I’ll admit it: I love Pinterest. It’s just a site to bookmark or “pin” ideas, recipes, pictures and websites, but it’s so pretty that I can’t resist it. The community aspect allows you to follow friends or any pinners with a style you admire. Soon your home page is a lovely collage of dream kitchens, adorable crafts, decluttering tips and heavenly vacation spots.

But it’s a trap. I’m not talking about the time you’ll waste pinning and repinning. All fun social websites drain our time. What makes Pinterest so dastardly is the illusion that anyone lives like this. I see friends posting gorgeous recipes and wonder where they find the time to cook like a gourmet chef. When I look at amazing landscaped backyards, artfully arranged with shabby chic castoffs, my untended yard seems barren and ugly. And with all the elaborate themed birthday crafts, the grocery-store cake and balloons I grab at the last minute for my children’s parties look pathetic.

Of course I pin like crazy, dreaming of my perfect home or imagining that someday I’ll learn to sew and then those cute curtain patterns will come in handy. I save recipes I haven’t made and pin miracle cleaning solutions I haven’t tried. The thing is, my friends see this and they re-pin too. Do they think I actually make my own photo coasters or that my incoming mail is organized in cute floral baskets? Because I don’t and it’s not. The real trap is thinking that any of these pretty ideas matter. Your kids don’t need seven cute bunny-shaped desserts on Easter. Your wedding does not need to have every square inch covered with romantic homemade crafts. Your messy house is fine. It’s normal.

I have tried some of the crafts and recipes and more often than not they don’t work out. Even if I go back and delete the pin, it’s already out there, repinned countless times, spreading misinformation and disappointment behind it’s beautiful facade. Even the ideas that work can just be too much. I attended a Valentine’s Day party that suffered from Pinterest overload. The hostess and several guests went crazy with picture-perfect foods, homemade games and craft projects for the kids. There was too much to eat and too much to do. Mostly we took pictures of each others’ creations while the kids ran around playing tag. Like so much of what’s online, it was all for show.

Life doesn’t need to be picture-perfect. It’s messy. It’s unpredictable. The best times can be spontaneous and unstructured. Laughing with friends over a bottle of wine. A walk around the block on a sunny day. A bowl of popcorn and a cheesy movie. No camera can capture the beauty of those moments. Instead of always trying to document or recreate, I make the uncaptured everyday moments a priority. I ignore the unsorted mail and call up an old friend, or heat up leftover pasta and curl up with a good book. I still pin and share and dream away (over 1,300 pins and counting!) but I it’s just for fun. The best things in life can’t be pinned.

(If I haven’t scared you away and you want to see what the fuss is all about, check out my impossible dream life at: http://pinterest.com/angelabcd)

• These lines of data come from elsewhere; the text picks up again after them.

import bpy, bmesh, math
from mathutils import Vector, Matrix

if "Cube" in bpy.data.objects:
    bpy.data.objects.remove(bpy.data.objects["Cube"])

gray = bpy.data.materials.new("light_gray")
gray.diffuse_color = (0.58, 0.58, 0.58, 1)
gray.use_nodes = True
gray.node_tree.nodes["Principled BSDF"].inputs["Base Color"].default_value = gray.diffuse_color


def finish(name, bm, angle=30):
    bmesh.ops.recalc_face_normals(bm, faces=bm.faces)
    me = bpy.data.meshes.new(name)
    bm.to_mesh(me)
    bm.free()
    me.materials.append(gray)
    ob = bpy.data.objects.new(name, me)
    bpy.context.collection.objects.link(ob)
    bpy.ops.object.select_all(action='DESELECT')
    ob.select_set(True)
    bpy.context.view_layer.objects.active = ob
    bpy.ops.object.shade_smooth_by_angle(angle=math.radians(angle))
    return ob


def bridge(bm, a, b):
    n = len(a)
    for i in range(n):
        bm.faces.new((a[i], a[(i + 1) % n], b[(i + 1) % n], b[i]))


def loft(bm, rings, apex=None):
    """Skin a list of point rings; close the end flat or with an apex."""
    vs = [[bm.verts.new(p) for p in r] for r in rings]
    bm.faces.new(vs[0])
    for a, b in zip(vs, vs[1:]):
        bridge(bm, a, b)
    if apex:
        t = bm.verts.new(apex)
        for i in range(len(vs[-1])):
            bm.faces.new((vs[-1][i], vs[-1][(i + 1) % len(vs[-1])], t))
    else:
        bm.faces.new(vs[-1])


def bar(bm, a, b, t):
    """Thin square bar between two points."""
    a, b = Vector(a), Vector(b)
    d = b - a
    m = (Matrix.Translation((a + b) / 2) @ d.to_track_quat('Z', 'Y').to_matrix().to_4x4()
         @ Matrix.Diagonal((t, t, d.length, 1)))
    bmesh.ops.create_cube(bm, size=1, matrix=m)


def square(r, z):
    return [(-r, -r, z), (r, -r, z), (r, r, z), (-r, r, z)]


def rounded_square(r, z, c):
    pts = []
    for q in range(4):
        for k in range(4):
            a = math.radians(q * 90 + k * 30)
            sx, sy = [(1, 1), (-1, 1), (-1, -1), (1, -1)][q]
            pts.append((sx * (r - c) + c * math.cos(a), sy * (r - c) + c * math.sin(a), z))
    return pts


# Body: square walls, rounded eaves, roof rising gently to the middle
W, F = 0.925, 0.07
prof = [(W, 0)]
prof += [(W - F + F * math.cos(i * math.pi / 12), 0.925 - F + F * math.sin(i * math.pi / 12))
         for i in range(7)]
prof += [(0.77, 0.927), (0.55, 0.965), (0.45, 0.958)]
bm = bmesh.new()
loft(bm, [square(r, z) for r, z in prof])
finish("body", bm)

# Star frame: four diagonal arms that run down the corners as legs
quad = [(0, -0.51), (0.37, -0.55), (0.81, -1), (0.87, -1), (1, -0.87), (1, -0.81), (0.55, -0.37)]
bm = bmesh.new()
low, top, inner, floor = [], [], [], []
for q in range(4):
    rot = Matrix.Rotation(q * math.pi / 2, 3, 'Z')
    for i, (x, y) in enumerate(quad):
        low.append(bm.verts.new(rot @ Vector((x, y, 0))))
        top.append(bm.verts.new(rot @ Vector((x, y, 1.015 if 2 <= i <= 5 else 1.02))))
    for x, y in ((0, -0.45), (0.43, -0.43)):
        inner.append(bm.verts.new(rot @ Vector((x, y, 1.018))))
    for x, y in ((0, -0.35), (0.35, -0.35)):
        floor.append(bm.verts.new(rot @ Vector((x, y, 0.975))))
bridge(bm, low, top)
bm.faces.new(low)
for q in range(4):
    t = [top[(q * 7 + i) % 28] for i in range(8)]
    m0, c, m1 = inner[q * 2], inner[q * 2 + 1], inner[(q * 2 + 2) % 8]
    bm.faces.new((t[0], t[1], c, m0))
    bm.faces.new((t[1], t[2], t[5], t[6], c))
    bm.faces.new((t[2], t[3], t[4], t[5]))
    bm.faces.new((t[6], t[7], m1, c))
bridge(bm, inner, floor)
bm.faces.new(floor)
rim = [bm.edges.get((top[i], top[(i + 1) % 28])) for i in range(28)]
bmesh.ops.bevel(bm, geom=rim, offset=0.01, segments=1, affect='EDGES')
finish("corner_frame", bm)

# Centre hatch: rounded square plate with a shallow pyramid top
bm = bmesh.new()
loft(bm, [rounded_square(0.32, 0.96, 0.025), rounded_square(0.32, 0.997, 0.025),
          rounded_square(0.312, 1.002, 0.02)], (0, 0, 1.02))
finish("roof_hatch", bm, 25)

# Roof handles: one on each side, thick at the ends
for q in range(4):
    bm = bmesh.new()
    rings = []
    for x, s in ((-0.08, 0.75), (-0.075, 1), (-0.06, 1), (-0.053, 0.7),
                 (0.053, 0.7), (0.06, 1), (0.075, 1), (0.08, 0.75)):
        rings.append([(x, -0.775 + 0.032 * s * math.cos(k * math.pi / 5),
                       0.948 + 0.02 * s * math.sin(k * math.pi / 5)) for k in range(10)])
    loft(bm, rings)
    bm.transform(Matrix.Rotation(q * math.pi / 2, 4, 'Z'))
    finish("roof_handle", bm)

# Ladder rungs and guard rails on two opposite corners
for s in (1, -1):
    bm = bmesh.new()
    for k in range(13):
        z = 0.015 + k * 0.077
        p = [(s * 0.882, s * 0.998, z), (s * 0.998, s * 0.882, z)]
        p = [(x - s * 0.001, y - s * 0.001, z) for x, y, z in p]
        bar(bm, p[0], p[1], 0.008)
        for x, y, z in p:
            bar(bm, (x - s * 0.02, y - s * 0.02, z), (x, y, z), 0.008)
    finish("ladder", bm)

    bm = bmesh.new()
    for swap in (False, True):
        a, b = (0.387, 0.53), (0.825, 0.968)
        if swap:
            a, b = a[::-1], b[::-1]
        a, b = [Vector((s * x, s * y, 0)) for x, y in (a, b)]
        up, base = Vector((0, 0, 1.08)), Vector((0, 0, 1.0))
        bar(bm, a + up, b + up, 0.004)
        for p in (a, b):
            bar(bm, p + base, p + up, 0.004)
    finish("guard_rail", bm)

Angela Hedges put aside a career in social media to pursue her passions: family and writing. As a mother she is inspired to explore the struggles and joys found in the ever-changing landscape of modern parenting. Her blog With Fail chronicles her journey as a writer. Angela also dead-blogs about the remarkable life of her grandmother on the aptly-named My Dead Grandmother.